___ Data excerpts
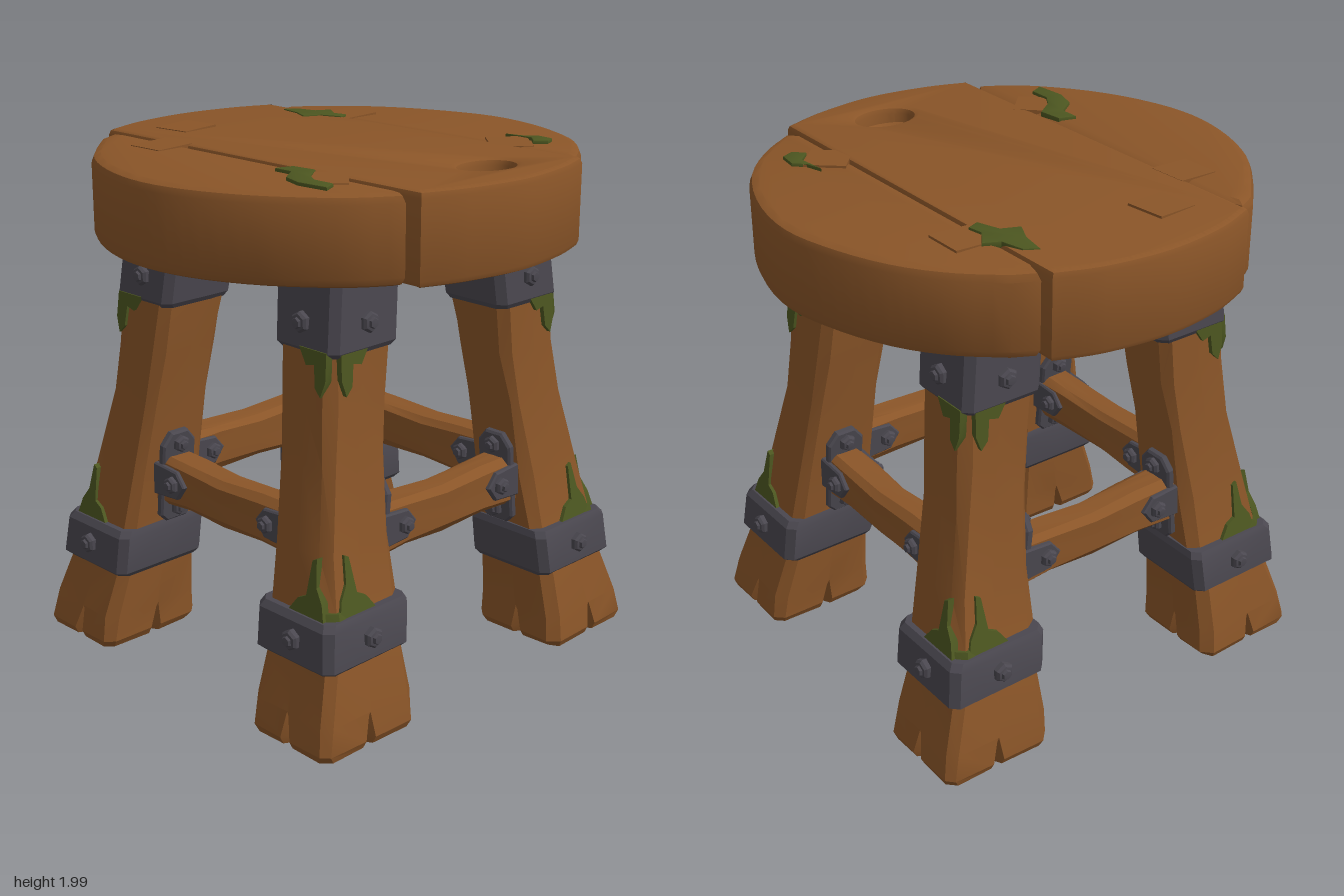
import * as THREE from 'three';
import { toCreasedNormals } from 'three/addons/utils/BufferGeometryUtils.js';

const material = (name, color) => Object.assign(new THREE.MeshStandardMaterial({ color }), { name });
const V2 = (p) => new THREE.Vector2(p[0], p[1]);

// Small seeded noise for hand-hewn wood
let seed = 7;
const wobble = (a) => {
  seed = (seed * 16807) % 2147483647;
  return (seed / 2147483647 - 0.5) * 2 * a;
};

// Add a mesh through a matrix, flipping the winding when it mirrors
function put(parent, name, geo, mat, matrix = new THREE.Matrix4()) {
  const g = geo.index ? geo.toNonIndexed() : geo.clone();
  g.applyMatrix4(matrix);
  if (matrix.determinant() < 0) {
    const p = g.attributes.position, a = new THREE.Vector3(), b = new THREE.Vector3();
    for (let i = 0; i < p.count; i += 3) {
      a.fromBufferAttribute(p, i + 1);
      b.fromBufferAttribute(p, i + 2);
      p.setXYZ(i + 1, b.x, b.y, b.z);
      p.setXYZ(i + 2, a.x, a.y, a.z);
    }
  }
  const mesh = new THREE.Mesh(toCreasedNormals(g, 0.45), mat);
  mesh.name = name;
  parent.add(mesh);
}

// Chamfered rectangular loft; sections are [y, x0, x1, z0, z1, splitDepth]
function loft(sections, c, rough = 0) {
  const pos = [], idx = [], n = 20;
  for (const [y, x0, x1, z0, z1, split = 0] of sections) {
    const corners = [[x0, z1], [x1, z1], [x1, z0], [x0, z0]].map(V2);
    corners.forEach((p, k) => {
      const q = corners[(k + 1) % 4];
      const d = q.clone().sub(p).normalize(), inward = new THREE.Vector2(d.y, -d.x);
      const mid = p.clone().lerp(q, 0.52), w = 0.006 + split * 0.4;
      const ring = [
        p.clone().addScaledVector(d, c), mid.clone().addScaledVector(d, -w),
        mid.clone().addScaledVector(inward, split),
        mid.clone().addScaledVector(d, w), q.clone().addScaledVector(d, -c),
      ];
      ring.forEach((v, j) => {
        const r = j % 4 ? 0 : rough;
        pos.push(v.x + wobble(r), y, v.y + wobble(r));
      });
    });
  }
  const last = sections.length - 1;
  for (let i = 0; i < last; i++) for (let k = 0; k < n; k++) {
    const a = i * n + k, b = i * n + (k + 1) % n;
    idx.push(a, b, b + n, a, b + n, a + n);
  }
  for (const i of [0, last]) {
    const [y, x0, x1, z0, z1] = sections[i], centre = pos.length / 3;
    pos.push((x0 + x1) / 2, y, (z0 + z1) / 2);
    for (let k = 0; k < n; k++) {
      const a = i * n + k, b = i * n + (k + 1) % n;
      idx.push(centre, i ? a : b, i ? b : a);
    }
  }
  const g = new THREE.BufferGeometry();
  g.setAttribute('position', new THREE.Float32BufferAttribute(pos, 3));
  g.setIndex(idx);
  return g;
}

const extrude = (shape, depth, bevel = 0, segments = 2) => new THREE.ExtrudeGeometry(shape, {
  depth: depth - 2 * bevel, bevelEnabled: bevel > 0, bevelSize: bevel, bevelThickness: bevel,
  bevelOffset: -bevel, bevelSegments: segments, curveSegments: 20,
}).translate(0, 0, bevel);

// Lay an outline given in x, z flat, with its underside at y
const slab = (shape, y, depth, bevel) => extrude(shape, depth, bevel).rotateX(-Math.PI / 2).translate(0, y, 0);
const outline = (pts) => new THREE.Shape(pts.map(([x, z]) => new THREE.Vector2(x, -z)));

// Hex bolt pointing along +z
const bolt = (x, y, z, r = 0.04) => new THREE.LatheGeometry(
  [[0, -0.015], [r, -0.015], [r, 0.012], [r * 0.8, 0.022], [r * 0.55, 0.024], [r * 0.45, 0.034], [0, 0.036]].map(V2), 6,
).rotateX(Math.PI / 2).translate(x, y, z);

// Leg sections; the outer faces are at columns 2 (x) and 4 (z)
const LEG = [
  [0, 0.42, 0.85, 0.43, 0.81, 0.045], [0.03, 0.4, 0.865, 0.415, 0.825, 0.045],
  [0.13, 0.405, 0.84, 0.415, 0.81, 0], [0.3, 0.405, 0.79, 0.405, 0.77],
  [0.5, 0.39, 0.75, 0.4, 0.72], [0.7, 0.38, 0.715, 0.385, 0.67], [1.0, 0.35, 0.655, 0.35, 0.625],
  [1.2, 0.32, 0.625, 0.33, 0.605], [1.4, 0.295, 0.605, 0.305, 0.59], [1.67, 0.27, 0.57, 0.29, 0.575],
];
function outerFace(y, col) {
  const i = Math.max(1, LEG.findIndex((s) => s[0] >= y));
  const a = LEG[i - 1], b = LEG[i];
  return THREE.MathUtils.mapLinear(y, a[0], b[0], a[col], b[col]);
}

// Moss clinging to the outer face of a leg, facing +z
function faceMoss(pts, col) {
  const g = extrude(new THREE.Shape(pts.map(V2)), 0.03);
  const p = g.attributes.position;
  for (let i = 0; i < p.count; i++) p.setZ(i, outerFace(p.getY(i), col) + p.getZ(i) - 0.015);
  return g;
}

export function createModel() {
  const model = new THREE.Group();
  model.name = 'stool';
  const wood = material('wood', 0x8a5528);
  const iron = material('iron', 0x4a474f);
  const moss = material('moss', 0x4c5620);

  // Seat planks
  const seat = new THREE.Group();
  seat.name = 'seat';
  model.add(seat);
  const middle = new THREE.Shape();
  middle.moveTo(-0.43, -0.83);
  middle.splineThru([[-0.25, -0.89], [0, -0.925], [0.25, -0.89], [0.43, -0.83]].map(V2));
  middle.lineTo(0.435, 0.84);
  middle.splineThru([[0.25, 0.905], [0, 0.935], [-0.25, 0.905], [-0.435, 0.84]].map(V2));
  middle.closePath();
  middle.holes.push(new THREE.Path().absellipse(0.075, -0.68, 0.12, 0.085, 0, Math.PI * 2, true));
  put(seat, 'middlePlank', slab(middle, 1.65, 0.335, 0.025), wood);
  const bowl = new THREE.LatheGeometry(
    [[0, 1.649], [0.17, 1.649], [0.17, 1.93], [0.13, 1.93], [0.08, 1.9], [0, 1.89]].map(V2), 20);
  put(seat, 'knotHole', bowl.scale(1, 1, 0.75).translate(0.075, 0, 0.68), wood);

  const rims = {
    leftPlank: [[0.54, -0.755], [0.69, -0.62], [0.81, -0.45], [0.9, -0.22], [0.94, 0], [0.9, 0.25], [0.78, 0.51], [0.62, 0.68], [0.47, 0.78]],
    rightPlank: [[-0.54, -0.755], [-0.69, -0.6], [-0.81, -0.45], [-0.91, -0.22], [-0.945, 0], [-0.91, 0.22], [-0.8, 0.46], [-0.62, 0.68], [-0.46, 0.79]],
  };
  for (const [name, rim] of Object.entries(rims)) {
    const s = Math.sign(rim[0][0]);
    const curve = new THREE.CatmullRomCurve3(rim.map(([x, z]) => new THREE.Vector3(x, 0, z)));
    const arc = curve.getPoints(28).map((v) => [v.x, v.z]);
    const shape = outline([[s * 0.425, -0.72], [s * 0.45, -0.8], ...arc, [s * 0.425, 0.74]]);
    put(seat, name, slab(shape, 1.655, 0.322, 0.035), wood);
  }

  // Square pegs set slightly proud of the seat
  for (const [x, z, turn] of [[-0.49, -0.44, 0.03], [-0.2, -0.645, 0.1], [0.505, -0.445, 0], [-0.49, 0.44, 0.8], [0.485, 0.44, 0.85]]) {
    const peg = new THREE.BoxGeometry(0.17, 0.03, 0.16).rotateZ(0.035).rotateY(turn);
    put(seat, 'peg', peg.translate(x, Math.abs(x) > 0.4 ? 1.968 : 1.976, z), wood);
  }

  // Moss on the seat
  const patches = [
    [[0.36, -0.68], [0.41, -0.65], [0.43, -0.56], [0.49, -0.53], [0.44, -0.46], [0.45, -0.4], [0.4, -0.38], [0.37, -0.47], [0.3, -0.5], [0.34, -0.58]],
    [[-0.45, 0.24], [-0.44, 0.34], [-0.52, 0.4], [-0.56, 0.46], [-0.56, 0.55], [-0.62, 0.58], [-0.63, 0.45], [-0.6, 0.36], [-0.52, 0.3], [-0.52, 0.22]],
    [[0.57, 0.35], [0.59, 0.42], [0.63, 0.46], [0.62, 0.54], [0.57, 0.56], [0.53, 0.52], [0.58, 0.47]],
  ];
  for (const pts of patches) put(seat, 'seatMoss', slab(outline(pts), 1.965, 0.025, 0.004), moss);

  // One corner of the frame, in the +x +z quadrant
  const swap = new THREE.Matrix4().set(0, 0, 1, 0, 0, 1, 0, 0, 1, 0, 0, 0, 0, 0, 0, 1);
  const same = new THREE.Matrix4();
  const parts = [];
  const both = (name, mat, make) => [4, 2].forEach((col) => parts.push([name, make(col), mat, col === 4 ? same : swap]));
  parts.push(['leg', loft(LEG, 0.035, 0.007), wood, same]);
  parts.push(['lowerBand', loft([
    [0.3, 0.4, 0.79, 0.4, 0.76], [0.32, 0.385, 0.812, 0.385, 0.78],
    [0.465, 0.37, 0.795, 0.38, 0.765], [0.49, 0.38, 0.775, 0.39, 0.75],
  ], 0.03), iron, same]);
  parts.push(['upperBand', loft([
    [1.385, 0.29, 0.6, 0.305, 0.595], [1.405, 0.277, 0.615, 0.292, 0.607], [1.655, 0.25, 0.585, 0.272, 0.59],
  ], 0.03), iron, same]);
  parts.push(['bandMoss', loft([[0.47, 0.55, 0.77, 0.55, 0.745], [0.515, 0.58, 0.755, 0.57, 0.725]], 0.04, 0.008), moss, same]);
  both('lowerBolt', iron, (c) => bolt(0.59, 0.4, c === 4 ? 0.775 : 0.805));
  both('upperBolt', iron, (c) => bolt(0.44, 1.495, c === 4 ? 0.6 : 0.605));
  both('lowerMoss', moss, (c) => faceMoss(
    [[0.52, 0.47], [0.57, 0.54], [0.61, 0.56], [0.62, 0.69], [0.64, 0.7], [0.655, 0.6], [0.69, 0.55], [0.715, 0.47]], c));
  both('upperMoss', moss, (c) => faceMoss(
    [[0.44, 1.41], [0.48, 1.35], [0.52, 1.36], [0.53, 1.28], [0.56, 1.25], [0.58, 1.31], [0.575, 1.41]], c));

  // Brackets joining each leg to its two stretchers
  const plate = new THREE.Shape([[-0.08, -0.16], [-0.05, -0.19], [0.05, -0.19], [0.08, -0.16],
    [0.08, 0.14], [0.04, 0.19], [-0.04, 0.19], [-0.08, 0.14]].map(V2));
  const tab = new THREE.Shape([[0.39, 0.62], [0.39, 0.755], [0.25, 0.745], [0.205, 0.69], [0.25, 0.63]].map(V2));
  const ontoLeg = (g) => g.rotateY(-Math.PI / 2).rotateZ(0.1).translate(0.375, 0.69, 0.54);
  both('bracketPlate', iron, () => ontoLeg(extrude(plate, 0.035, 0.008, 1)));
  for (const y of [-0.135, 0.14]) both('bracketBolt', iron, () => ontoLeg(bolt(0, y, 0.035, 0.035)));
  both('outerTab', iron, () => extrude(tab, 0.03, 0.006, 1).translate(0, 0, 0.6));
  both('innerTab', iron, () => extrude(tab, 0.03, 0.006, 1).translate(0, 0, 0.45));
  both('outerTabBolt', iron, () => bolt(0.27, 0.69, 0.63, 0.035));
  both('innerTabBolt', iron, () => bolt(0, 0, 0, 0.035).rotateY(Math.PI).translate(0.27, 0.69, 0.45));

  for (const [side, sx] of [['Left', 1], ['Right', -1]]) for (const [end, sz] of [['front', 1], ['back', -1]]) {
    const corner = new THREE.Group();
    corner.name = `${end}${side}Leg`;
    model.add(corner);
    const mirror = new THREE.Matrix4().makeScale(sx, 1, sz);
    for (const [name, geo, mat, m] of parts) put(corner, name, geo, mat, mirror.clone().multiply(m));
  }

  // Stretchers between the legs
  const beam = loft([
    [-0.42, -0.1, 0.1, -0.075, 0.075], [-0.2, -0.095, 0.09, -0.07, 0.07], [0.02, -0.1, 0.085, -0.065, 0.07],
    [0.22, -0.1, 0.092, -0.07, 0.07], [0.42, -0.11, 0.1, -0.075, 0.075],
  ], 0.025, 0.006).rotateZ(Math.PI / 2).translate(0, 0.68, 0.54);
  ['front', 'left', 'back', 'right'].forEach((name, k) =>
    put(model, `${name}Stretcher`, beam, wood, new THREE.Matrix4().makeRotationY(k * Math.PI / 2)));
  return model;
}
______
**To do:**
A word-for-word copy of the lines from the start of the listing through the line containing "function loft(sections, c, rough" is the answer. Pictures stay out of it.

**Exercise response:**
import * as THREE from 'three';
import { toCreasedNormals } from 'three/addons/utils/BufferGeometryUtils.js';

const material = (name, color) => Object.assign(new THREE.MeshStandardMaterial({ color }), { name });
const V2 = (p) => new THREE.Vector2(p[0], p[1]);

// Small seeded noise for hand-hewn wood
let seed = 7;
const wobble = (a) => {
  seed = (seed * 16807) % 2147483647;
  return (seed / 2147483647 - 0.5) * 2 * a;
};

// Add a mesh through a matrix, flipping the winding when it mirrors
function put(parent, name, geo, mat, matrix = new THREE.Matrix4()) {
  const g = geo.index ? geo.toNonIndexed() : geo.clone();
  g.applyMatrix4(matrix);
  if (matrix.determinant() < 0) {
    const p = g.attributes.position, a = new THREE.Vector3(), b = new THREE.Vector3();
    for (let i = 0; i < p.count; i += 3) {
      a.fromBufferAttribute(p, i + 1);
      b.fromBufferAttribute(p, i + 2);
      p.setXYZ(i + 1, b.x, b.y, b.z);
      p.setXYZ(i + 2, a.x, a.y, a.z);
    }
  }
  const mesh = new THREE.Mesh(toCreasedNormals(g, 0.45), mat);
  mesh.name = name;
  parent.add(mesh);
}

// Chamfered rectangular loft; sections are [y, x0, x1, z0, z1, splitDepth]
function loft(sections, c, rough = 0) {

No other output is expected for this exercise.